DAVID BURROWS, HEAD OF FUNDRAISING, TDA
Self-regulation has to be credible. To achieve this, FRSB membership must be compulsory and the regulatory watchdog must have enough teeth to threaten to give a nasty nip to rogue charities that repeatedly ignore its codes. This is the context in which Alistair McLean, its chief executive, has asked for the power to impose fines as a last resort. I agree. I don't know how fines would be imposed - maybe we need a jury of good and true fundraisers to decide when fundraising goes beyond the pale. One hopes the threat will be enough and fines need never be imposed.
GILES PEGRAM, FUNDRAISING CONSULTANT

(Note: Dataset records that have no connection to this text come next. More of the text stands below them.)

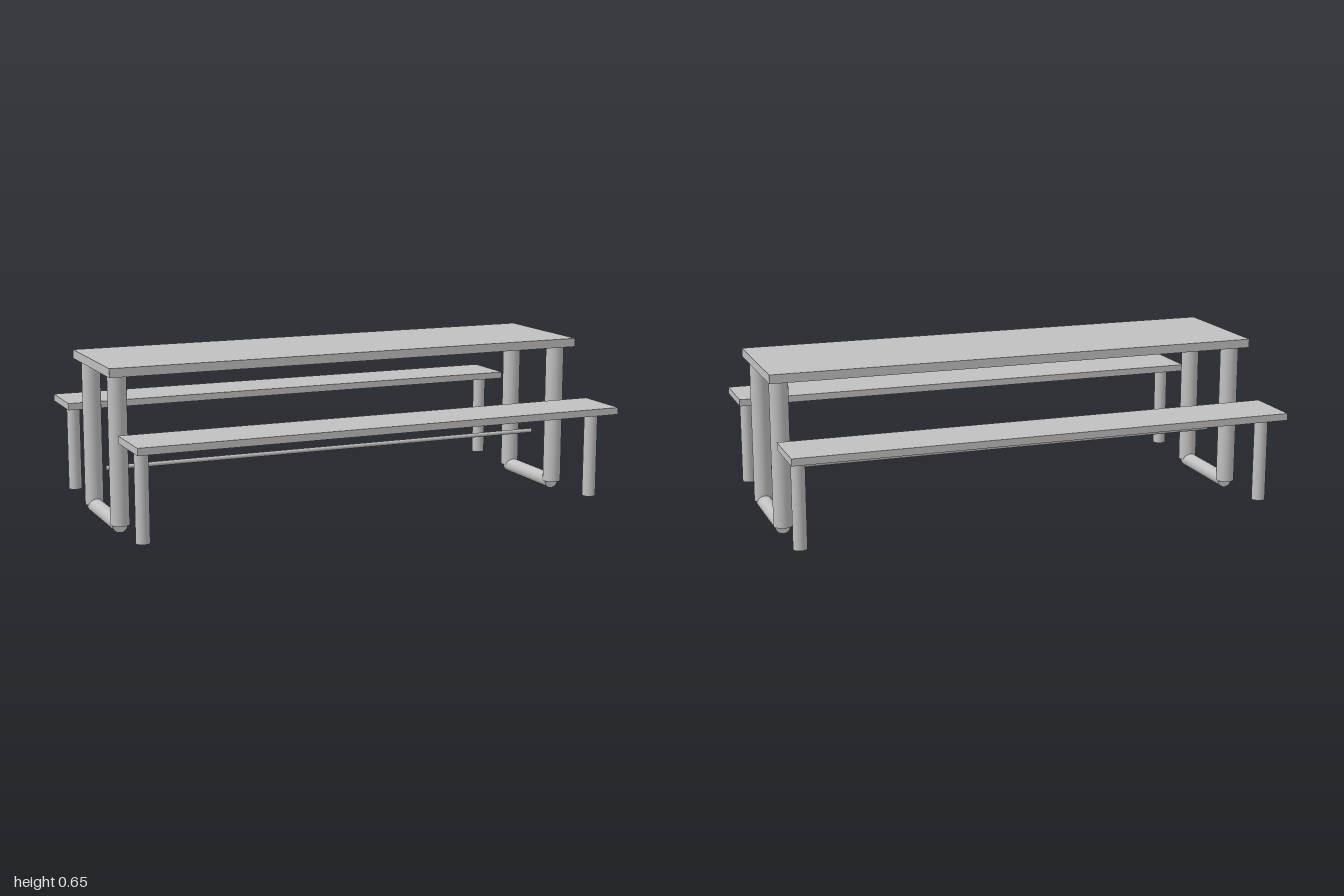
import * as THREE from 'three';

export function createModel() {
  const model = new THREE.Group();
  model.name = 'picnicTable';
  const grey = new THREE.MeshStandardMaterial({ color: 0xc0c0c0 });
  grey.name = 'plain grey';

  const add = (name, geometry, parent, x, y, z) => {
    const mesh = new THREE.Mesh(geometry, grey);
    mesh.name = name;
    mesh.position.set(x, y, z);
    parent.add(mesh);
    return mesh;
  };

  // A slab of flush boards laid side by side along x
  const slab = (name, boards, top, thickness, depth, z) => {
    const group = new THREE.Group();
    group.name = name;
    const width = 2 / boards;
    const board = new THREE.BoxGeometry(width, thickness, depth);
    for (let i = 0; i < boards; i++) {
      add('board', board, group, -1 + width * (i + 0.5), top - thickness / 2, z);
    }
    model.add(group);
  };

  // Upright round post between two heights
  const post = (name, radius, bottom, top, x, z) =>
    add(name, new THREE.CylinderGeometry(radius, radius, top - bottom, 32), model, x, (top + bottom) / 2, z);

  slab('tableTop', 10, 0.65, 0.035, 0.52, 0);
  for (const side of [-1, 1]) slab('benchSeat', 7, 0.415, 0.028, 0.242, side * 0.478);

  // Table and bench legs, with a floor bar joining each pair of table legs
  for (const x of [-0.95, 0.95]) {
    for (const side of [-1, 1]) {
      post('tableLeg', 0.037, 0.033, 0.615, x, side * 0.182);
      post('benchLeg', 0.027, 0.033, 0.387, x, side * 0.477);
    }
    const bar = add('floorBar', new THREE.CylinderGeometry(0.03, 0.03, 0.362, 32), model, x, 0.03, 0);
    bar.rotation.x = Math.PI / 2;
  }

  // Thin rod running the length of the table
  const rod = add('stretcherRod', new THREE.CylinderGeometry(0.009, 0.009, 1.9, 20), model, 0, 0.216, 0);
  rod.rotation.z = Math.PI / 2;

  return model;
}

I don't think it will make any difference. The fine will be paid by the charity, not the individuals who have broken the rules. It will either be a large fine, in which case it makes a large dent in the organisation's means of helping beneficiaries, or a small one, in which case it is simply token. I believe people should be standing up for the FRSB's standards because they are right: in the voluntary sector, we pride ourselves on doing things right and not harassing donors. The biggest power the FRSB has is to name and shame charities - that is more effective than fining them.